We also tried to combine a bit of old and new school coffee making methods by using a dual coffee maker. It allowed you to make a traditional pot of filter coffee via the regular drip method while also having an espresso function as well. The drip option felt like a waste of coffee as it resulted in below average filtered coffee. I guess water literally gets poured over the coffee in the filter housing and it drips into the pot. It also leaves quite a bit of sediment at the bottom. It makes enough coffee for more than one serving – but we found ourselves being dissatisfied with the result.

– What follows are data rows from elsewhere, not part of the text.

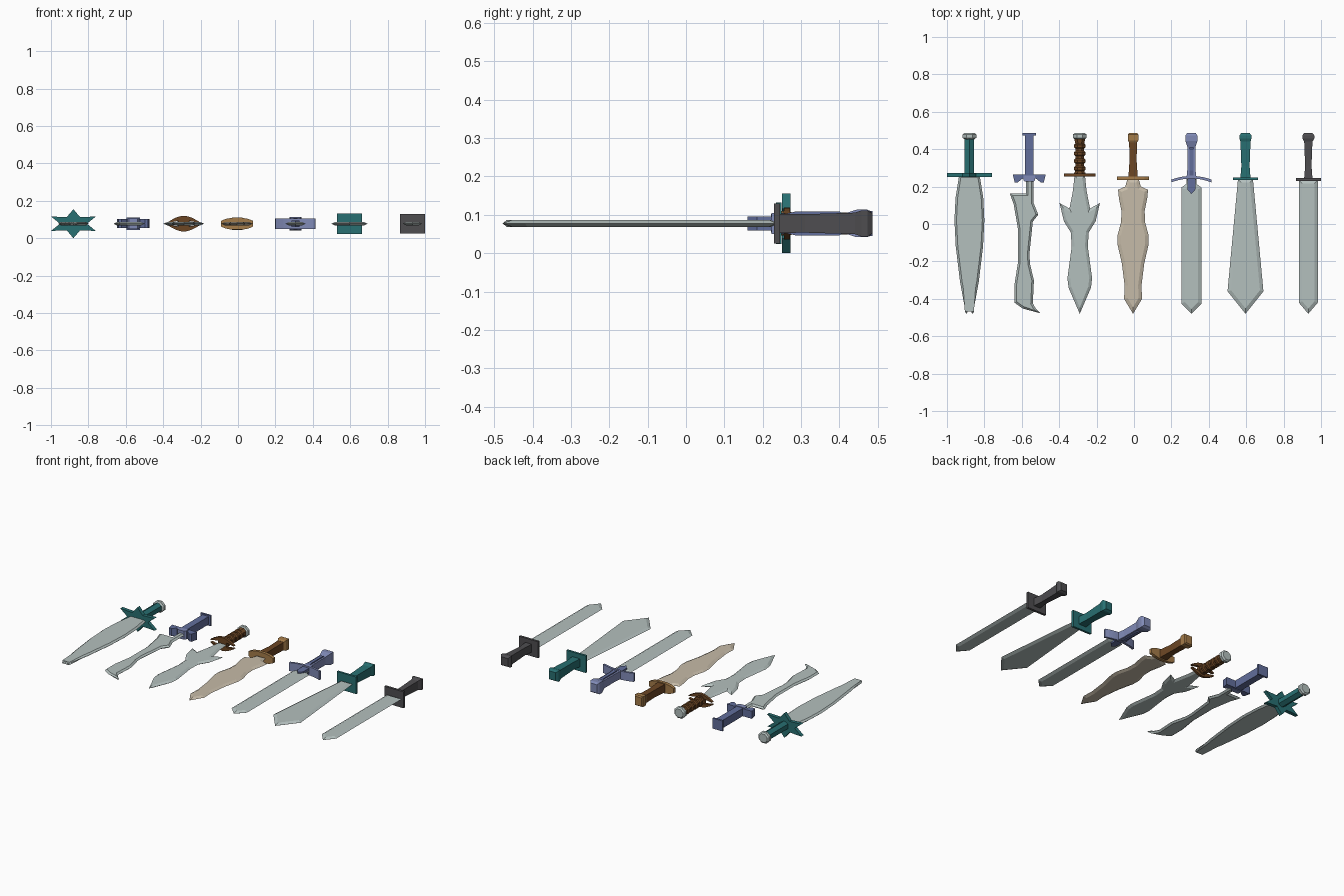
import bpy, bmesh, math
from mathutils import Vector

if "Cube" in bpy.data.objects:
    bpy.data.objects.remove(bpy.data.objects["Cube"])

Z = 0.0775  # height of every sword's centre plane


def lin(c):
    c /= 255
    return c / 12.92 if c < 0.04045 else ((c + 0.055) / 1.055) ** 2.4


def material(name, rgb):
    m = bpy.data.materials.new(name)
    m.diffuse_color = (*[lin(c) for c in rgb], 1)
    m.use_nodes = True
    m.node_tree.nodes["Principled BSDF"].inputs["Base Color"].default_value = m.diffuse_color
    return m


TEAL = material("teal", (40, 112, 114))
DARK = material("dark_grey", (78, 77, 80))
BROWN = material("brown", (108, 70, 36))
TAN = material("tan", (165, 124, 74))
BLUE = material("slate_blue", (98, 110, 156))
PALE = material("pale_blue", (128, 138, 182))
SILVER = material("silver", (180, 192, 190))
BONE = material("bone", (198, 187, 168))


def finish(name, bm, x, mat):
    bmesh.ops.recalc_face_normals(bm, faces=bm.faces)
    me = bpy.data.meshes.new(name)
    bm.to_mesh(me)
    bm.free()
    me.materials.append(mat)
    ob = bpy.data.objects.new(name, me)
    ob.location = (x, 0, Z)
    bpy.context.collection.objects.link(ob)
    return ob


def skin(name, rings, x, mat):
    """Join equal rings of points into a closed solid."""
    bm = bmesh.new()
    vs = [[bm.verts.new(p) for p in r] for r in rings]
    for a, b in zip(vs, vs[1:]):
        for i in range(len(a)):
            j = (i + 1) % len(a)
            bm.faces.new((a[i], a[j], b[j], b[i]))
    bm.faces.new(vs[0])
    bm.faces.new(vs[-1])
    return finish(name, bm, x, mat)


def mirror(half):
    """Right half outline -> full symmetric outline."""
    return half + [(-a, b) for a, b in reversed(half) if abs(a) > 1e-6]


def blade(name, pts, x, mat, inset=0.018, t=0.009):
    """Flat blade with bevelled edges: sharp outline, inset flats above and below."""
    p = [Vector(q) for q in pts]
    n = len(p)
    if sum(p[i - 1].x * p[i].y - p[i].x * p[i - 1].y for i in range(n)) < 0:
        p.reverse()
    inner = []
    for i in range(n):
        d1 = (p[i] - p[i - 1]).normalized()
        d2 = (p[(i + 1) % n] - p[i]).normalized()
        n1, n2 = Vector((-d1.y, d1.x)), Vector((-d2.y, d2.x))
        m = (n1 + n2) / max(1 + n1.dot(n2), 0.02)
        if m.length > 2.2:
            m = m.normalized() * 2.2
        inner.append(p[i] + m * inset)
    skin(name, [[(*q, -t) for q in inner], [(*q, 0) for q in p],
                [(*q, t) for q in inner]], x, mat)


def plate_y(name, pts, y0, y1, x, mat):
    """Outline in x,z pushed along y."""
    skin(name, [[(a, y, b) for a, b in pts] for y in (y0, y1)], x, mat)


def plate_z(name, pts, h, x, mat):
    """Outline in x,y with thickness in z."""
    skin(name, [[(a, b, z) for a, b in pts] for z in (-h, h)], x, mat)


def box_outline(w, h):
    return [(-w, -h), (w, -h), (w, h), (-w, h)]


def grip(name, stations, x, mat, sides=4):
    """Loft along y; stations are (y, half width, half height)."""
    k = 1 / math.cos(math.pi / sides)
    ang = [2 * math.pi * (i + 0.5) / sides for i in range(sides)]
    skin(name, [[(w * k * math.cos(a), y, h * k * math.sin(a)) for a in ang]
                for y, w, h in stations], x, mat)


def round_pommel(name, x):
    grip(name, [(.453, .026, .026), (.461, .037, .034), (.478, .037, .034),
                (.486, .028, .026)], x, SILVER, 8)


def flared(w):
    """Square waisted grip ending in a chamfered pommel."""
    return [(.235, w + .006, .025), (.31, w, .024), (.44, w + .005, .028),
            (.457, .032, .034), (.473, .032, .034), (.486, .023, .026)]


# Sword 1: forked blade, star guard
X = -0.88
blade("fork_blade", mirror([(0, .2), (.022, .18), (.034, .11), (.04, 0), (.037, -.1),
      (.018, -.33), (.013, -.478), (.019, -.478), (.05, -.31), (.073, -.12), (.08, .02),
      (.074, .14), (.055, .26)]), X, SILVER, .011)
star = []
for i in range(12):
    r = 1 if i % 2 else 0.52
    star.append((.1386 * r * math.cos(i * math.pi / 6), .0775 * r * math.sin(i * math.pi / 6)))
plate_y("star_guard", star, .25, .273, X, TEAL)
grip("fork_grip", [(.27, .025, .025), (.456, .025, .025)], X, TEAL, 6)
round_pommel("fork_pommel", X)

# Sword 2: hooked single-edged blade
X = -0.56
blade("hooked_blade", [(-.018, .24), (-.018, .163), (-.104, .163), (-.083, .105), (-.06, -.03),
      (-.061, -.21), (-.08, -.33), (-.08, -.42), (-.035, -.452), (.062, -.478), (.035, -.452),
      (.019, -.425), (.025, -.3), (.004, -.215), (.001, -.16), (.019, .013), (.048, .05),
      (.024, .11), (.024, .24)], X, SILVER, .011)
plate_z("winged_guard", mirror([(.088, .265), (.078, .222), (.062, .222), (.036, .243)]),
        .024, X, BLUE)
plate_z("collar_block", mirror([(.032, .258), (.032, .236), (.022, .226)]), .027, X, PALE)
grip("hooked_grip", [(.26, .022, .025), (.476, .022, .025)], X, BLUE)
grip("hooked_cap", [(.474, .035, .033), (.486, .035, .033)], X, BLUE)

# Sword 3: barbed leaf blade, crescent guard, ringed grip
X = -0.29
blade("barbed_blade", mirror([(.028, .26), (.036, .18), (.055, .083), (.108, .112), (.085, .015),
      (.048, -.045), (.043, -.12), (.066, -.29), (.06, -.34), (0, -.48)]), X, SILVER, .015)
for s, side in ((1, "upper"), (-1, "lower")):
    u = [i / 4 - 1 for i in range(9)]
    arc = [(.083 * v, s * (.01 + .032 * math.cos(v * math.pi / 2))) for v in u]
    arc += [(.08 * v, s * (.006 + .010 * math.cos(v * math.pi / 2))) for v in reversed(u)]
    plate_y(side + "_crescent_guard", arc, .255, .271, X, BROWN)
grip("crescent_hub", [(.255, .03, .03), (.275, .03, .03)], X, BROWN, 8)
rings = [(.268, .03, .028)]
for y in (.295, .335, .375, .415):
    rings += [(y - .012, .024, .024), (y - .005, .031, .029), (y + .008, .031, .029),
              (y + .014, .024, .024)]
grip("ringed_grip", rings + [(.456, .029, .028)], X, BROWN, 8)
round_pommel("barbed_pommel", X)

# Sword 4: waved bone-coloured blade
X = -0.005
blade("waved_blade", mirror([(.03, .24), (.042, .2), (.08, .183), (.076, .14), (.062, .07),
      (.064, .01), (.083, -.06), (.083, -.11), (.06, -.21), (.045, -.33), (.048, -.4),
      (0, -.48)]), X, BONE)
oct_half = [(.025, .032), (.06, .026), (.086, .015), (.086, -.015), (.06, -.026), (.025, -.032)]
plate_y("oval_guard", mirror(oct_half), .236, .255, X, TAN)
grip("waved_grip", [(.25, .025, .026), (.34, .019, .023), (.44, .021, .025)], X, BROWN)
grip("waved_pommel", [(.435, .021, .026), (.446, .028, .032), (.478, .028, .033),
                      (.486, .022, .027)], X, TAN)

# Sword 5: straight blade, curved guard with spike
X = 0.307
blade("straight_blade", mirror([(.026, .24), (.026, .215), (.054, .195), (.054, -.425),
      (0, -.48)]), X, SILVER)
u = [i / 5 - 1 for i in range(11)]
plate_z("curved_guard", [(.108 * v, .257 - .02 * v * v) for v in u]
        + [(.106 * v, .243 - .02 * v * v) for v in reversed(u)], .027, X, PALE)
plate_z("guard_spike", mirror([(.022, .26), (.022, .185), (0, .16)]), .018, X, BLUE)
grip("straight_grip", [(.25, .026, .025), (.3, .021, .024), (.42, .021, .025)], X, PALE)
grip("grip_strip", [(.255, .01, .024), (.285, .01, .031), (.4, .01, .031), (.41, .01, .024)],
     X, BLUE)
grip("straight_pommel", [(.41, .021, .025), (.445, .032, .036), (.473, .032, .036),
                         (.486, .023, .027)], X, PALE)

# Sword 6: widening blade, square guard
X = 0.596
blade("wide_blade", mirror([(.04, .24), (.096, -.36), (0, -.48)]), X, SILVER)
plate_y("teal_square_guard", box_outline(.068, .054), .235, .249, X, TEAL)
grip("teal_grip", flared(.022), X, TEAL)

# Sword 7: plain blade, square guard
X = 0.932
blade("plain_blade", mirror([(.051, .235), (.051, -.42), (0, -.48)]), X, SILVER)
plate_y("dark_square_guard", box_outline(.067, .052), .23, .245, X, DARK)
grip("dark_grip", flared(.017), X, DARK)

The espresso option worked much better for a strong cup with minimal sediment… But once again, try to fill, compact, and turn in an espresso “fitting” with one hand and a kid on your hip… Needless to say, neither one of these methods worked for us.

Our go to at the moment is the french press method (a coffee plunger). Even though it may not be the best method it is quick, simple, can be done with one hand and therefore suits our lifestyle. It is also easy to clean and you can get four decent sized mugs out of one jug – but make sure you purchase a big one! Sediment is a problem though. A grind that is too fine makes its way through the mesh filter so best you do use coarsely ground bean. Be sure not to drink the last sip though, unless you want a mouthful of sediment!

We have yet to try a cold drip brew. This takes takes time…10 hours and more sadly. I believe it’s made by slowly dripping cold filtered water through your freshly ground beans over a long period. Is it just like hot coffee but iced? Oh hell no! It’s a unique tasting brew with a smooth finish and no bitterness. Cold drip coffee gives you the caffeine high without the crash, keeping you mentally alert, yet calm. Isn’t that just beautiful? This one ticks off all the boxes with the exception of time and patience required.

Cath finds the The Vacuum Pot or Siphon Coffee option intriguing. A vacuum coffee maker is a full immersion brew system that uses a heat source to create a vacuum by forcing water up into another chamber, where the coffee grounds are steeped, and then allows the brew to drain back down into the bottom chamber. It takes about 10 mins to brew. You will have to follow the steps to get this process right as it’s quite an advanced brewing method. This method seems quite scientific, and that’s probably the intriguing part. It doesn’t really appeal to me, but if you’re making it, I won’t say no to enjoying a cup! To clean the pot is a bastard though, so I would only recommend it for special occasions.

So there you go, the options are endless and there are many other methods, besides the ones I’ve mentioned, which might suit your lifestyle. I do miss the old stove top espresso maker but for now we’ll stick to plunging it!

– Farrell